>>>

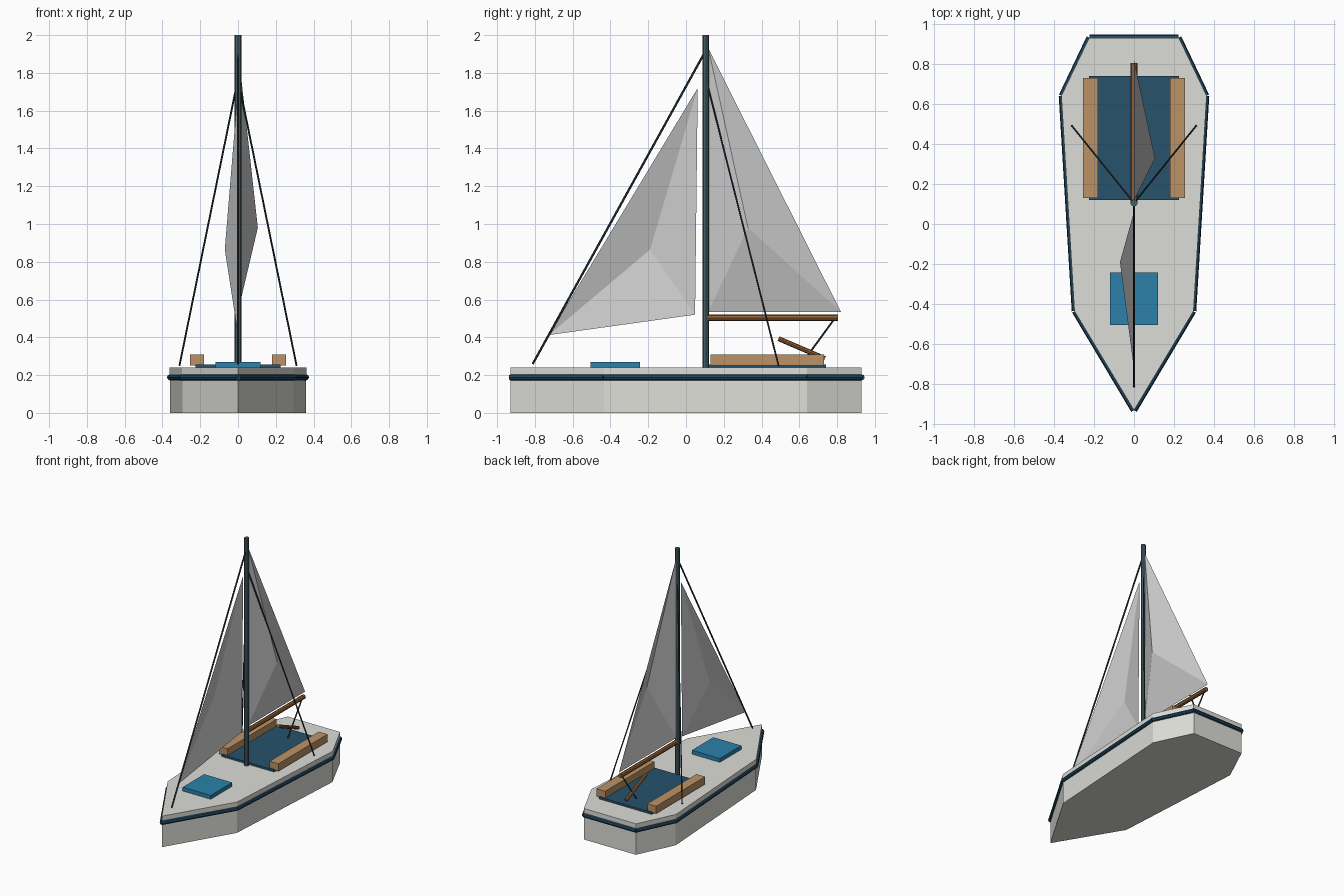
import bpy
from mathutils import Vector

if "Cube" in bpy.data.objects:
    bpy.data.objects.remove(bpy.data.objects["Cube"])


def material(name, r, g, b):
    m = bpy.data.materials.new(name)
    m.diffuse_color = (r, g, b, 1)
    m.use_nodes = True
    m.node_tree.nodes["Principled BSDF"].inputs["Base Color"].default_value = m.diffuse_color
    return m


WHITE = material("hull_white", 0.72, 0.73, 0.68)
CANVAS = material("canvas", 0.75, 0.75, 0.72)
NAVY = material("navy", 0.015, 0.06, 0.11)
FLOOR = material("floor_blue", 0.02, 0.085, 0.15)
BLUE = material("hatch_blue", 0.025, 0.22, 0.40)
WOOD = material("light_wood", 0.50, 0.29, 0.13)
DARK_WOOD = material("dark_wood", 0.28, 0.115, 0.035)
METAL = material("mast_metal", 0.06, 0.115, 0.13)
ROPE = material("rope", 0.026, 0.04, 0.042)


def mesh(name, verts, faces, mat):
    me = bpy.data.meshes.new(name)
    me.from_pydata(verts, [], faces)
    me.materials.append(mat)
    ob = bpy.data.objects.new(name, me)
    bpy.context.collection.objects.link(ob)
    return ob


def prism(name, outline, z0, z1, mat):
    n = len(outline)
    verts = [(x, y, z) for z in (z0, z1) for x, y in outline]
    faces = [tuple(reversed(range(n))), tuple(range(n, 2 * n))]
    faces += [(i, (i + 1) % n, n + (i + 1) % n, n + i) for i in range(n)]
    return mesh(name, verts, faces, mat)


def box(name, x0, x1, y0, y1, z0, z1, mat):
    return prism(name, [(x0, y0), (x1, y0), (x1, y1), (x0, y1)], z0, z1, mat)


def rod(name, a, b, radius, mat, sides=8):
    a, b = Vector(a), Vector(b)
    bpy.ops.mesh.primitive_cylinder_add(vertices=sides, radius=radius,
                                        depth=(b - a).length, location=(a + b) / 2)
    ob = bpy.context.object
    ob.name = name
    ob.rotation_euler = (b - a).to_track_quat('Z', 'Y').to_euler()
    ob.data.materials.append(mat)
    return ob


def sail(name, head, tack, clew, belly):
    # Three-sided sheet pushed out at one middle point
    return mesh(name, [head, tack, clew, belly],
                [(0, 1, 3), (1, 2, 3), (2, 0, 3)], CANVAS)


# Hull and deck share one plan outline
half = [(0.295, -0.435), (0.36, 0.64), (0.222, 0.93)]
outline = [(0, -0.93)] + half + [(-x, y) for x, y in reversed(half)]
prism("hull", outline, 0, 0.19, WHITE)
prism("deck", [(x * 1.008, y) for x, y in outline], 0.19, 0.24, WHITE)

# Rub rail around the hull
for i, (x, y) in enumerate(outline):
    nx, ny = outline[(i + 1) % len(outline)]
    rod(f"rub_rail_{i + 1}", (x, y, 0.188), (nx, ny, 0.188), 0.016, NAVY)

# Deck fittings
box("cockpit_floor", -0.225, 0.225, 0.12, 0.74, 0.235, 0.256, FLOOR)
box("hatch", -0.12, 0.12, -0.505, -0.243, 0.235, 0.27, BLUE)
for side, s in (("right", 1), ("left", -1)):
    x0, x1 = sorted((s * 0.18, s * 0.255))
    box(f"bench_{side}", x0, x1, 0.13, 0.73, 0.25, 0.308, WOOD)
    rod(f"shroud_{side}", (s * 0.31, 0.49, 0.25), (0, 0.105, 1.77), 0.005, ROPE, 6)

# Spars, steering and rigging
rod("mast", (0, 0.105, 0.24), (0, 0.105, 2.0), 0.018, METAL)
rod("boom", (0, 0.11, 0.503), (0, 0.805, 0.503), 0.017, DARK_WOOD)
rod("tiller", (0, 0.49, 0.393), (0, 0.735, 0.288), 0.013, DARK_WOOD)
rod("forestay", (0, -0.812, 0.258), (0, 0.1, 1.91), 0.006, ROPE, 6)
rod("mainsheet", (0, 0.78, 0.49), (0, 0.605, 0.25), 0.005, ROPE, 6)

# Sails
sail("mainsail", (0, 0.118, 1.93), (0, 0.118, 0.535), (0, 0.82, 0.535), (0.105, 0.328, 0.98))
sail("jib", (0, 0.062, 1.72), (0, -0.727, 0.412), (0, 0.048, 0.52), (-0.07, -0.19, 0.865))
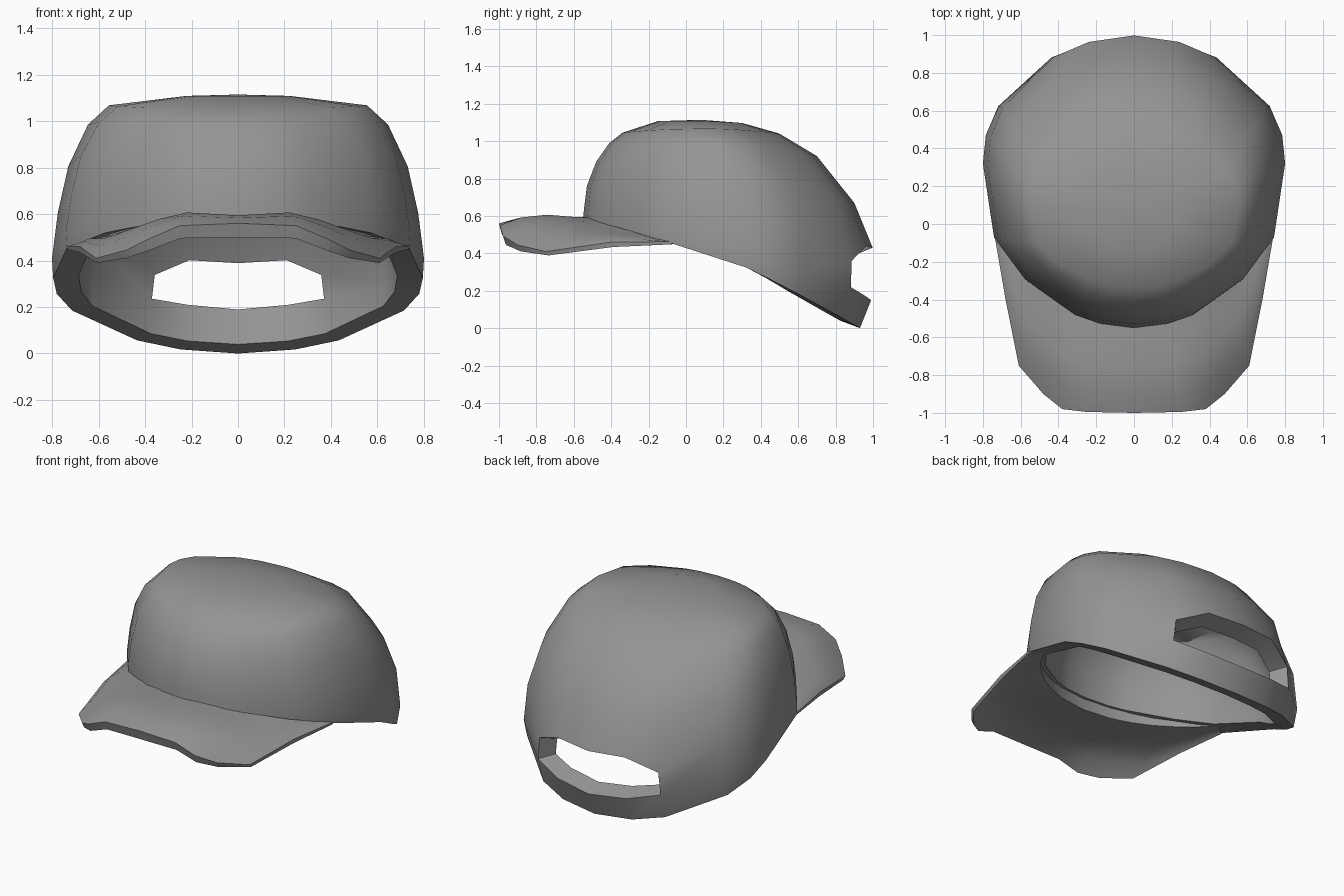
import bpy, bmesh, math

if "Cube" in bpy.data.objects:
    bpy.data.objects.remove(bpy.data.objects["Cube"])

gray = bpy.data.materials.new("felt gray")
gray.diffuse_color = (0.3, 0.3, 0.3, 1)
gray.use_nodes = True
gray.node_tree.nodes["Principled BSDF"].inputs["Base Color"].default_value = gray.diffuse_color


def finish(bm, name, thickness=0):
    """Turn a bmesh into a softly shaded object, thickened inward if asked."""
    me = bpy.data.meshes.new(name)
    bm.to_mesh(me)
    bm.free()
    me.materials.append(gray)
    ob = bpy.data.objects.new(name, me)
    bpy.context.collection.objects.link(ob)
    bpy.ops.object.select_all(action='DESELECT')
    ob.select_set(True)
    bpy.context.view_layer.objects.active = ob
    if thickness:
        mod = ob.modifiers.new("thickness", 'SOLIDIFY')
        mod.thickness, mod.offset = thickness, -1
        bpy.ops.object.modifier_apply(modifier=mod.name)
    bpy.ops.object.shade_smooth_by_angle(angle=math.radians(38))


# Crown rings: front y, front z, back y, back z, centre y, half width, side lift
RINGS = [
    (-0.55, 0.59, 0.93, 0.00, 0.32, 0.795, 0.03),
    (-0.545, 0.64, 0.99, 0.15, 0.32, 0.80, 0.015),
    (-0.53, 0.76, 0.998, 0.43, 0.30, 0.775, 0.01),
    (-0.48, 0.89, 0.90, 0.67, 0.25, 0.73, 0.025),
    (-0.41, 0.99, 0.70, 0.92, 0.17, 0.645, 0.03),
    (-0.34, 1.045, 0.50, 1.04, 0.10, 0.555, 0.025),
    (-0.15, 1.107, 0.30, 1.097, 0.08, 0.23, 0.005),
]
# Column angles from the front round to the back, mirrored for the other side
SIDE = [0, 13, 23, 45, 63, 90, 103, 117, 147, 162, 180]
ANGLES = SIDE + [360 - a for a in SIDE[-2:0:-1]]
SEG = len(ANGLES)
HALF = SEG // 2


def ring_point(ring, a):
    """Point on a tilted crown ring; angle 0 is the front."""
    fy, fz, by, bz, cy, w, lift = ring
    c, s = math.cos(a), math.sin(a)
    y = cy + (fy - cy) * c if c > 0 else cy - (by - cy) * c
    fat = (0.05 if c > 0 else 0.01) * s * s * 4 * abs(c) * (1 - abs(c))
    return w * s * (1 + fat), y, fz + (bz - fz) * (1 - c) / 2 + lift * s * s


# Crown shell, with the rear opening left out above the strap
bm = bmesh.new()
rows = [[bm.verts.new(ring_point(r, math.radians(a))) for a in ANGLES]
        for r in RINGS]
for i in (HALF - 2, HALF + 2):          # rounded corners of the opening
    rows[2][i].co.z -= 0.10
    rows[1][i].co.z += 0.025
for i in (HALF - 1, HALF + 1):
    rows[1][i].co.z += 0.01
for k in range(len(rows) - 1):
    for i in range(SEG):
        if k == 1 and HALF - 2 <= i < HALF + 2:
            continue
        j = (i + 1) % SEG
        bm.faces.new((rows[k][i], rows[k][j], rows[k + 1][j], rows[k + 1][i]))
top = bm.verts.new((0, 0.08, 1.114))
for i in range(SEG):
    bm.faces.new((rows[-1][i], rows[-1][(i + 1) % SEG], top))
bmesh.ops.recalc_face_normals(bm, faces=bm.faces)
if top.link_faces[0].normal.z < 0:
    bmesh.ops.reverse_faces(bm, faces=bm.faces)
finish(bm, "crown", 0.11)

# Brim outer edge: x, y, z, matching crown angle, edge thickness
EDGE = [(0, -1.0, 0.56, 0, 0.065), (0.25, -0.995, 0.55, 15, 0.062),
        (0.38, -0.98, 0.495, 25, 0.06), (0.48, -0.90, 0.445, 35, 0.045),
        (0.61, -0.75, 0.41, 45, 0.03), (0.68, -0.40, 0.46, 55, 0.03),
        (0.735, -0.08, 0.463, 63, 0.015)]
edge = [(-x, y, z, -a, h) for x, y, z, a, h in EDGE[:0:-1]] + EDGE
STEPS = (0, 0.3, 0.55, 0.8, 1)
INNER = (-0.46, 0.595, 0.83, 0.04, 0.32, 0.71, 0.03)

# Brim: closed cross-sections lofted from the crown rim to the drooping edge
bm = bmesh.new()
loops = []
for x, y, z, a, h in edge:
    p = ring_point(INNER, math.radians(a))
    u = abs(a) / 63
    arch = 0.02 * (1 - u) + 0.04 * math.sin(math.pi * u)
    root = 0.012 + 0.075 * (1 - u * u)

    def point(t, drop):
        rise = arch * math.sin(math.pi * t ** 1.6)
        return [p[0] + (x - p[0]) * t, p[1] + (y - p[1]) * t,
                p[2] + (z - p[2]) * t + rise - drop]

    upper = [point(t, 0) for t in STEPS]
    under = [point(t * 0.97, root + (h - root) * t) for t in reversed(STEPS)]
    loops.append([bm.verts.new(q) for q in upper + under])
n = len(loops[0])
for c, d in zip(loops, loops[1:]):
    for k in range(n):
        m = (k + 1) % n
        bm.faces.new((c[k], c[m], d[m], d[k]))
bm.faces.new(loops[0])
bm.faces.new(loops[-1])
bmesh.ops.recalc_face_normals(bm, faces=bm.faces)
finish(bm, "brim")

<<<

- [What is expected]:
Only the lines with "sides" are needed; find them in the records and copy each one.

- [Expected output]:
def rod(name, a, b, radius, mat, sides=8):
    bpy.ops.mesh.primitive_cylinder_add(vertices=sides, radius=radius,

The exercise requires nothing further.